Plain-text document sources
*** Block opens ***

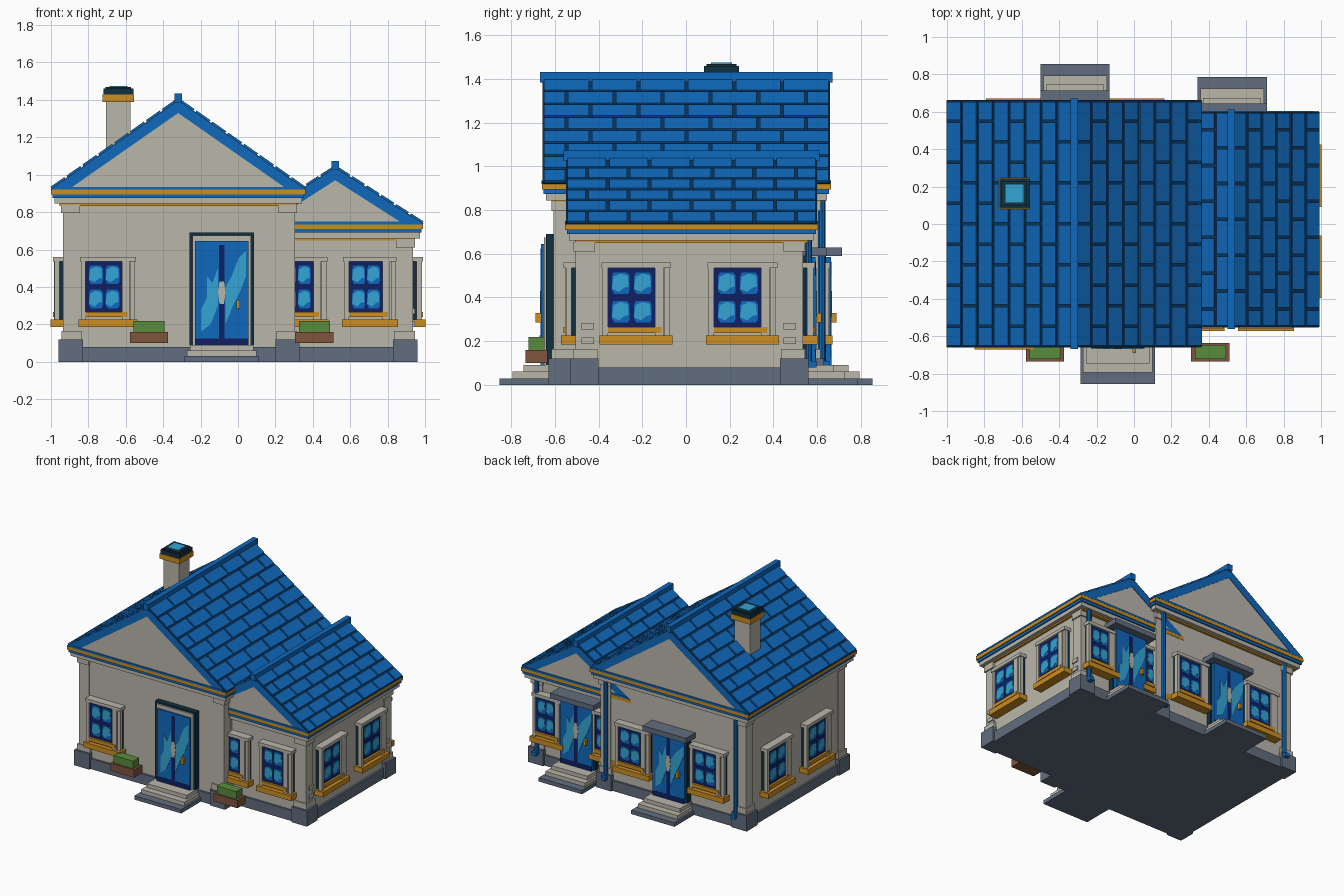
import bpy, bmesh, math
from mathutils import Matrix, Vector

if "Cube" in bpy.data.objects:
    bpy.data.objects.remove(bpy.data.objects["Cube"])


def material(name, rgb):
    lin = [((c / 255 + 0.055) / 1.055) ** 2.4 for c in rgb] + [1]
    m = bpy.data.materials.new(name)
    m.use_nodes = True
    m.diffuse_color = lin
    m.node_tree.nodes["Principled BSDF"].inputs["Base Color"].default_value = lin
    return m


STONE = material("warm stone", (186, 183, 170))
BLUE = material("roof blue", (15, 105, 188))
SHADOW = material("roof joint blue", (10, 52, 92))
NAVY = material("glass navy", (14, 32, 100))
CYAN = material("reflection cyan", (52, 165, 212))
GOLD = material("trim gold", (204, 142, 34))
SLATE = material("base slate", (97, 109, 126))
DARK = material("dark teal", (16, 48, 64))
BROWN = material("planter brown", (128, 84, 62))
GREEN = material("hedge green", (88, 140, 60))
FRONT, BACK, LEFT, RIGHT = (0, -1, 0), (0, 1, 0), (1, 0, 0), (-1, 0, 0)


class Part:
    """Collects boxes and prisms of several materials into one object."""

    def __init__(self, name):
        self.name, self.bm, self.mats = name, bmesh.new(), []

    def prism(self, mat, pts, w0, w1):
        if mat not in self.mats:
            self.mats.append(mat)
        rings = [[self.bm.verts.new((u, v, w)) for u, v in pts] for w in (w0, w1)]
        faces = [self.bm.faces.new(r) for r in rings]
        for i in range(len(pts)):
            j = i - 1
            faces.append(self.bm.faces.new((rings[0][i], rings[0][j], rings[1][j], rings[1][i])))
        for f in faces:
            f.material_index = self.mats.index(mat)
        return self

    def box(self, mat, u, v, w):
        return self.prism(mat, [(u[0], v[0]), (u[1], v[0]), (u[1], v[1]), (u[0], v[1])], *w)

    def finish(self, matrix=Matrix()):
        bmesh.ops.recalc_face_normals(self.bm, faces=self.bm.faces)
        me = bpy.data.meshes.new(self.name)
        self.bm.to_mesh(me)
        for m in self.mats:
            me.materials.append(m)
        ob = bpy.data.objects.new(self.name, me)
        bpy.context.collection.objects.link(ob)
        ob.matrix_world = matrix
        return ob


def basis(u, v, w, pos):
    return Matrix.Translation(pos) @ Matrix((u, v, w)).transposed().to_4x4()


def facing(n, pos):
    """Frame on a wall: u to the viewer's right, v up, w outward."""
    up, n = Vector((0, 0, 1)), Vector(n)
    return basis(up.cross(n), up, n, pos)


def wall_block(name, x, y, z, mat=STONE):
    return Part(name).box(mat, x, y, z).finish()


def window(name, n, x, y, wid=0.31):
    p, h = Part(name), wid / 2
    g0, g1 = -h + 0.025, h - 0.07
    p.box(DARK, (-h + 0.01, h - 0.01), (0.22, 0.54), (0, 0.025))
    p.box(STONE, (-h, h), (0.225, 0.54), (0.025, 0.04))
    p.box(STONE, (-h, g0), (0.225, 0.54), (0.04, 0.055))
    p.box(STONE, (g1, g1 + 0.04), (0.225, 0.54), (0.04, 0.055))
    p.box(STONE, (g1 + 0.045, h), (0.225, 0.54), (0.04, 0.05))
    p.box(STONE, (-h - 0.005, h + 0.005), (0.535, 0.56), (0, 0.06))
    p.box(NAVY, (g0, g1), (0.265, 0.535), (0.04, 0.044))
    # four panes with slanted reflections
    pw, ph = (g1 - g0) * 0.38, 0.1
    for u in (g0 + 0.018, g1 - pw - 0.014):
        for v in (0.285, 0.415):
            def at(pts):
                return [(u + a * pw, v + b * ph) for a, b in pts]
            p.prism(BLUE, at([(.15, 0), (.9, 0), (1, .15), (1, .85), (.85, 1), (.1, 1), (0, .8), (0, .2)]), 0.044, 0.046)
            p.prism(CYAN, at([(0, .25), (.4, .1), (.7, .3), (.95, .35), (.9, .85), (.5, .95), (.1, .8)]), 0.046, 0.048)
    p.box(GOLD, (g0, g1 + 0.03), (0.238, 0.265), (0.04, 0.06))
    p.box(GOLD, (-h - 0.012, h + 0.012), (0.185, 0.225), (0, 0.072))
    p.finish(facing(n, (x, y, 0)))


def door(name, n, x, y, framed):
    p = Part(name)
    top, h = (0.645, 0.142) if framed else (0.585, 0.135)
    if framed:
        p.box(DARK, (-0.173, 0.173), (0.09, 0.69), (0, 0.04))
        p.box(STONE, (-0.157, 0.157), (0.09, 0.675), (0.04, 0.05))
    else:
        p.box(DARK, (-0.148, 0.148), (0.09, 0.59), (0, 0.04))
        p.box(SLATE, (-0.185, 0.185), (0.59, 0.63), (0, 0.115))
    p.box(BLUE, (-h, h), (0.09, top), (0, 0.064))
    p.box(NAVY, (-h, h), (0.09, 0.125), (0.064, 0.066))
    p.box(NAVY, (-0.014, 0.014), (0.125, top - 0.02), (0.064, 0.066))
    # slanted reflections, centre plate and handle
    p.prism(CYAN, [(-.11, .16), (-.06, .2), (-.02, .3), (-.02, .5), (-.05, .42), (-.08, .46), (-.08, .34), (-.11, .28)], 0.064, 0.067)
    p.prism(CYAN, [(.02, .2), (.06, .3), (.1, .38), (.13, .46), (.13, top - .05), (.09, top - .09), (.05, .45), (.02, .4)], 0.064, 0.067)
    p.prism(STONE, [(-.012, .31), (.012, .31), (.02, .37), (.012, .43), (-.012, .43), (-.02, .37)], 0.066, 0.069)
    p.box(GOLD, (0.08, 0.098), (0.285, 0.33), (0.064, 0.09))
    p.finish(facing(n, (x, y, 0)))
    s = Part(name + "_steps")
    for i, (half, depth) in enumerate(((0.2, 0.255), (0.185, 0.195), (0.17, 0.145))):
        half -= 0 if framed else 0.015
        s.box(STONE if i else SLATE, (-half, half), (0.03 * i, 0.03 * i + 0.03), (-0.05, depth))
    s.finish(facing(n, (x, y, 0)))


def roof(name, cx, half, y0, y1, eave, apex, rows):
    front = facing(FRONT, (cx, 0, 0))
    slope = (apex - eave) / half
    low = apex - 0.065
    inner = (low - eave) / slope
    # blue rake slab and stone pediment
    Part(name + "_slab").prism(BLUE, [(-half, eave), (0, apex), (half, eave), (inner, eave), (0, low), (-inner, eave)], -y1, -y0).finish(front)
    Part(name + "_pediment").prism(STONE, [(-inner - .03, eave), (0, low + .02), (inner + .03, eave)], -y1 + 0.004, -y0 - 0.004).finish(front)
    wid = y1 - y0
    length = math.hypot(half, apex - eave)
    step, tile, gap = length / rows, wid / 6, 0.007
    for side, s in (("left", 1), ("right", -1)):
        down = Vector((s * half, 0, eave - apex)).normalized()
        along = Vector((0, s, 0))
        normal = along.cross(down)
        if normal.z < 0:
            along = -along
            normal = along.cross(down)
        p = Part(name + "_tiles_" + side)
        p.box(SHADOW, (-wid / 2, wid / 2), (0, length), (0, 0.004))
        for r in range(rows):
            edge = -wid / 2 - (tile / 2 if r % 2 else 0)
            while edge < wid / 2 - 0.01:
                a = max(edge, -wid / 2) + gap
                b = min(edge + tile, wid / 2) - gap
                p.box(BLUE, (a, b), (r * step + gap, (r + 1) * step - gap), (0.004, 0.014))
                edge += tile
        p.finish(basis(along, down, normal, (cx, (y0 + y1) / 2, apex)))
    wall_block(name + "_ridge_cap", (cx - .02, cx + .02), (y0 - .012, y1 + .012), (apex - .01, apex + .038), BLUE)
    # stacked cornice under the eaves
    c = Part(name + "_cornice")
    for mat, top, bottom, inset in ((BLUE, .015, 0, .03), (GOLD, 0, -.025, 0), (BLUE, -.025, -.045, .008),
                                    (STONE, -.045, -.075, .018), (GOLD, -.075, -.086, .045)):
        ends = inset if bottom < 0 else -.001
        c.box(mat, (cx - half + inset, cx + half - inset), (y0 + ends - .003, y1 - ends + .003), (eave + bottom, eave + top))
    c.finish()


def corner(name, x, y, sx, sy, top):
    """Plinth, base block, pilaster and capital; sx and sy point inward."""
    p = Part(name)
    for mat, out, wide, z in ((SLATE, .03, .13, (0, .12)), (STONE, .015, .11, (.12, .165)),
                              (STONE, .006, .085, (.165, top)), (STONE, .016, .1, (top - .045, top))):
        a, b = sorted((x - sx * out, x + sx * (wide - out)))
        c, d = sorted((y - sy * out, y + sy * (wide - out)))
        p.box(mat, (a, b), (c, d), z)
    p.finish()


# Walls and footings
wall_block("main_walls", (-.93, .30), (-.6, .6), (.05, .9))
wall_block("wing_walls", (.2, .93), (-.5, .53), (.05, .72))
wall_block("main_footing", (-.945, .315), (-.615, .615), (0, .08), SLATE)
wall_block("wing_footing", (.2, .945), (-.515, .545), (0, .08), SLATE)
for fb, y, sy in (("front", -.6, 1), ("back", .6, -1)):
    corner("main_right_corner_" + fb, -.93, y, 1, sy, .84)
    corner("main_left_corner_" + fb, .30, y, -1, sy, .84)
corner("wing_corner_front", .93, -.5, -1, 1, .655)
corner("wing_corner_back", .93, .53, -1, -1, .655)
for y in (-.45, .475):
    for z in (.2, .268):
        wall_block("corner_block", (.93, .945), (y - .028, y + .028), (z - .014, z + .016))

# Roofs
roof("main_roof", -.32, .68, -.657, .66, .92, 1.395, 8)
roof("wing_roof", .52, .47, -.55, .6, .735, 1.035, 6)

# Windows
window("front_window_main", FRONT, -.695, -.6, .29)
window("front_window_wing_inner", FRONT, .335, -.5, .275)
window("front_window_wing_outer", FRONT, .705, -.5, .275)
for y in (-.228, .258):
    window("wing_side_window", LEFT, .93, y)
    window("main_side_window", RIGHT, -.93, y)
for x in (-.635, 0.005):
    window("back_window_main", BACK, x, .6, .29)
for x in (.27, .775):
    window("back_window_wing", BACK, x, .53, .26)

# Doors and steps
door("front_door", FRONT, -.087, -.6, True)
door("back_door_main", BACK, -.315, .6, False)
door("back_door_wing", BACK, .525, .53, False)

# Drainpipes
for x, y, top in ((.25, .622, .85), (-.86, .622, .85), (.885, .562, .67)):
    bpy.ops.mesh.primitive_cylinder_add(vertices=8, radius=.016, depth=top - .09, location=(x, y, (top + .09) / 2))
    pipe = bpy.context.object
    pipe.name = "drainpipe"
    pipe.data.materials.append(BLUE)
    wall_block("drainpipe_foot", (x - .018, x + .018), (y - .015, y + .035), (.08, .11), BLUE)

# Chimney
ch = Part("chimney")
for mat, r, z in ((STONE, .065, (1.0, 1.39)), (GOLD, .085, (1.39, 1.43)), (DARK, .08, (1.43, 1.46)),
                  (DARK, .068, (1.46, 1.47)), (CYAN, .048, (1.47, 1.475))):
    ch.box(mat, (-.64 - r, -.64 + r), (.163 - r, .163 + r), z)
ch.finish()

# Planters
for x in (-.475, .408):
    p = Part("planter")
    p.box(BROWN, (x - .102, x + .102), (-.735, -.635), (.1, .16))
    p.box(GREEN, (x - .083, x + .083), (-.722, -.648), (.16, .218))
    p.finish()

*** Block closes ***

THE PROBLEM: Above this instruction are the records; retype exactly the lines from the one containing "return basis(up.cross(n), up, n, pos)" up to and including the one containing "p.box(STONE, (g1 +".

TASK RESULT:
    return basis(up.cross(n), up, n, pos)


def wall_block(name, x, y, z, mat=STONE):
    return Part(name).box(mat, x, y, z).finish()


def window(name, n, x, y, wid=0.31):
    p, h = Part(name), wid / 2
    g0, g1 = -h + 0.025, h - 0.07
    p.box(DARK, (-h + 0.01, h - 0.01), (0.22, 0.54), (0, 0.025))
    p.box(STONE, (-h, h), (0.225, 0.54), (0.025, 0.04))
    p.box(STONE, (-h, g0), (0.225, 0.54), (0.04, 0.055))
    p.box(STONE, (g1, g1 + 0.04), (0.225, 0.54), (0.04, 0.055))
    p.box(STONE, (g1 + 0.045, h), (0.225, 0.54), (0.04, 0.05))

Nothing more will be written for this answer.